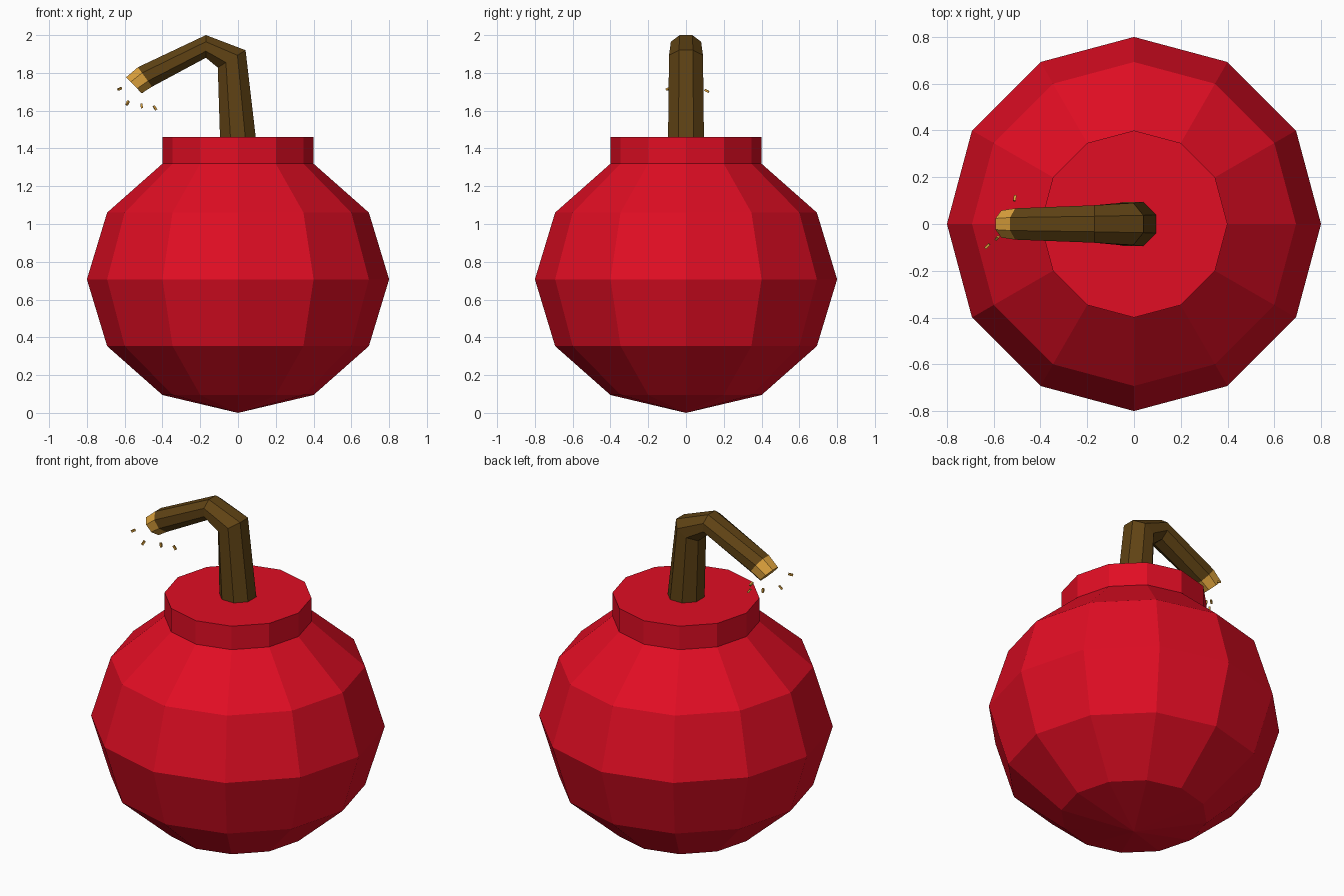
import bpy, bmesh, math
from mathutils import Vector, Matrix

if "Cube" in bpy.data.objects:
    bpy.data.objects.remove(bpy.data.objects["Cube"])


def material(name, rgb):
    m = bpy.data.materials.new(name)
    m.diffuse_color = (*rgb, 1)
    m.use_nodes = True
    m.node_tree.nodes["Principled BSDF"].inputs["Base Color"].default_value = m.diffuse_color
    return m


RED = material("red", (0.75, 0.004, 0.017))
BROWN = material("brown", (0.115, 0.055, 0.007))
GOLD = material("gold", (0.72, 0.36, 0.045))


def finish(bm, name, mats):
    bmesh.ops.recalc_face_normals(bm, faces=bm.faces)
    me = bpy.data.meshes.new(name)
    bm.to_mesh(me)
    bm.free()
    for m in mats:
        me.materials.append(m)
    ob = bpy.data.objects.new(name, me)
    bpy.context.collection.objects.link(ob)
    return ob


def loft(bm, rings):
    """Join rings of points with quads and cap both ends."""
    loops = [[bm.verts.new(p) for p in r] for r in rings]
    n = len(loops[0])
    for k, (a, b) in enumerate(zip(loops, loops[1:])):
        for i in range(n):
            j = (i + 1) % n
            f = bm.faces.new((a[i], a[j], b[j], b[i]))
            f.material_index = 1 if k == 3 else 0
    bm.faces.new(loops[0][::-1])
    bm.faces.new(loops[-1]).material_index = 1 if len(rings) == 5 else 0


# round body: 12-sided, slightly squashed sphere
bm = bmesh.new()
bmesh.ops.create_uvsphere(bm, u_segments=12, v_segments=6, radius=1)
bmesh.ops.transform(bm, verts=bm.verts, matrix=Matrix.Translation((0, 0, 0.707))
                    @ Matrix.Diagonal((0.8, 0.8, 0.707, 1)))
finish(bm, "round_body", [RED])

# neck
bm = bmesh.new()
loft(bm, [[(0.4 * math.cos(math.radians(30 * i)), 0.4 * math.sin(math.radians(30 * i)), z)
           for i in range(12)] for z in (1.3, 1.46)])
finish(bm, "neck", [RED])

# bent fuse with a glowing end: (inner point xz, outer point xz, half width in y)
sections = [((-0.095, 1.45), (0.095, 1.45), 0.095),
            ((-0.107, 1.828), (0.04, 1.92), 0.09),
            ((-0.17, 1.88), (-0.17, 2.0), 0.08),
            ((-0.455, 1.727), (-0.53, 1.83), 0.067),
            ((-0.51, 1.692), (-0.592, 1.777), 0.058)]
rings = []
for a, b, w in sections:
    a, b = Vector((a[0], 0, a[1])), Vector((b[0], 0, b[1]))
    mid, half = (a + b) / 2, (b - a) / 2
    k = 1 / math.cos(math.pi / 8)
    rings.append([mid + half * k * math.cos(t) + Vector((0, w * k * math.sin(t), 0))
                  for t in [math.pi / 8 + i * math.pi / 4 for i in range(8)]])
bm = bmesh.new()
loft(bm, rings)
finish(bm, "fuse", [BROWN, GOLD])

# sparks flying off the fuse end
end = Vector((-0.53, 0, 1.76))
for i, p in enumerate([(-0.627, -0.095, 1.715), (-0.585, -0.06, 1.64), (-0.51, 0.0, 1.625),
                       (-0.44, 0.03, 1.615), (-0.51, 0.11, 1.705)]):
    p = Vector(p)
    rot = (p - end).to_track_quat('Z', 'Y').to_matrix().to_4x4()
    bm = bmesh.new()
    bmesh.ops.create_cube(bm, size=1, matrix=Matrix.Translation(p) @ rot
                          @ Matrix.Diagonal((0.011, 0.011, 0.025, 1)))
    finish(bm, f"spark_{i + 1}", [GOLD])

What to produce>
Which lines above run from the one containing "m.use_nodes = True" down to the one containing "(0.115, 0.055, 0.007))"? Repeat exactly those, both ends included, and nothing else.

Finished task>
    m.use_nodes = True
    m.node_tree.nodes["Principled BSDF"].inputs["Base Color"].default_value = m.diffuse_color
    return m


RED = material("red", (0.75, 0.004, 0.017))
BROWN = material("brown", (0.115, 0.055, 0.007))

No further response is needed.